Work required →
In this exercise, reproduce all the entries that follow exactly.

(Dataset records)
****************************************
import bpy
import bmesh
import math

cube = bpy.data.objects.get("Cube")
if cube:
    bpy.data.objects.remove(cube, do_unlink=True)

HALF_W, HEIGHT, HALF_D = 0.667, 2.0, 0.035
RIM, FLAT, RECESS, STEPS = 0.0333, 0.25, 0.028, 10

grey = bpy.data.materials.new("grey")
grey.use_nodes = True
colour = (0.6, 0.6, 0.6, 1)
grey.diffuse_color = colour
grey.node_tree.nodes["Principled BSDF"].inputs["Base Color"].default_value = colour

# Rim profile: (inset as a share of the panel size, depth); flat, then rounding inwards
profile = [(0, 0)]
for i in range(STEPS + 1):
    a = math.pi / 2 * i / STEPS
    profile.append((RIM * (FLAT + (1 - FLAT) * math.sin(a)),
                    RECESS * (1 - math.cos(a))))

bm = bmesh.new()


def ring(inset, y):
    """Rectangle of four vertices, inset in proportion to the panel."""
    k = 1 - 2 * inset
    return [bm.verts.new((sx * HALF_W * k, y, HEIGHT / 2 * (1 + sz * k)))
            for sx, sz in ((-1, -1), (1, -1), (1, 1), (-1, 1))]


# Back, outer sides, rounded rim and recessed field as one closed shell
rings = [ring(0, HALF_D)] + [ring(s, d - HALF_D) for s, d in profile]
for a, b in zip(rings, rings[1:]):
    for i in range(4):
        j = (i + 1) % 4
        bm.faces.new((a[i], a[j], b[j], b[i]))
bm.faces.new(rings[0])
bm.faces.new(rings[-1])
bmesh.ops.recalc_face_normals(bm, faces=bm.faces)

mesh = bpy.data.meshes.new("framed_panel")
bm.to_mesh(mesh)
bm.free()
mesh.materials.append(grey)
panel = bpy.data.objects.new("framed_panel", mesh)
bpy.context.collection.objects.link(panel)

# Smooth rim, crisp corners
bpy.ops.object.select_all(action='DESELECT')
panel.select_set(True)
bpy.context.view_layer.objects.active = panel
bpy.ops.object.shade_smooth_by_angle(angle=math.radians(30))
****************************************
Answer box →
import bpy
import bmesh
import math

cube = bpy.data.objects.get("Cube")
if cube:
    bpy.data.objects.remove(cube, do_unlink=True)

HALF_W, HEIGHT, HALF_D = 0.667, 2.0, 0.035
RIM, FLAT, RECESS, STEPS = 0.0333, 0.25, 0.028, 10

grey = bpy.data.materials.new("grey")
grey.use_nodes = True
colour = (0.6, 0.6, 0.6, 1)
grey.diffuse_color = colour
grey.node_tree.nodes["Principled BSDF"].inputs["Base Color"].default_value = colour

# Rim profile: (inset as a share of the panel size, depth); flat, then rounding inwards
profile = [(0, 0)]
for i in range(STEPS + 1):
    a = math.pi / 2 * i / STEPS
    profile.append((RIM * (FLAT + (1 - FLAT) * math.sin(a)),
                    RECESS * (1 - math.cos(a))))

bm = bmesh.new()


def ring(inset, y):
    """Rectangle of four vertices, inset in proportion to the panel."""
    k = 1 - 2 * inset
    return [bm.verts.new((sx * HALF_W * k, y, HEIGHT / 2 * (1 + sz * k)))
            for sx, sz in ((-1, -1), (1, -1), (1, 1), (-1, 1))]


# Back, outer sides, rounded rim and recessed field as one closed shell
rings = [ring(0, HALF_D)] + [ring(s, d - HALF_D) for s, d in profile]
for a, b in zip(rings, rings[1:]):
    for i in range(4):
        j = (i + 1) % 4
        bm.faces.new((a[i], a[j], b[j], b[i]))
bm.faces.new(rings[0])
bm.faces.new(rings[-1])
bmesh.ops.recalc_face_normals(bm, faces=bm.faces)

mesh = bpy.data.meshes.new("framed_panel")
bm.to_mesh(mesh)
bm.free()
mesh.materials.append(grey)
panel = bpy.data.objects.new("framed_panel", mesh)
bpy.context.collection.objects.link(panel)

# Smooth rim, crisp corners
bpy.ops.object.select_all(action='DESELECT')
panel.select_set(True)
bpy.context.view_layer.objects.active = panel
bpy.ops.object.shade_smooth_by_angle(angle=math.radians(30))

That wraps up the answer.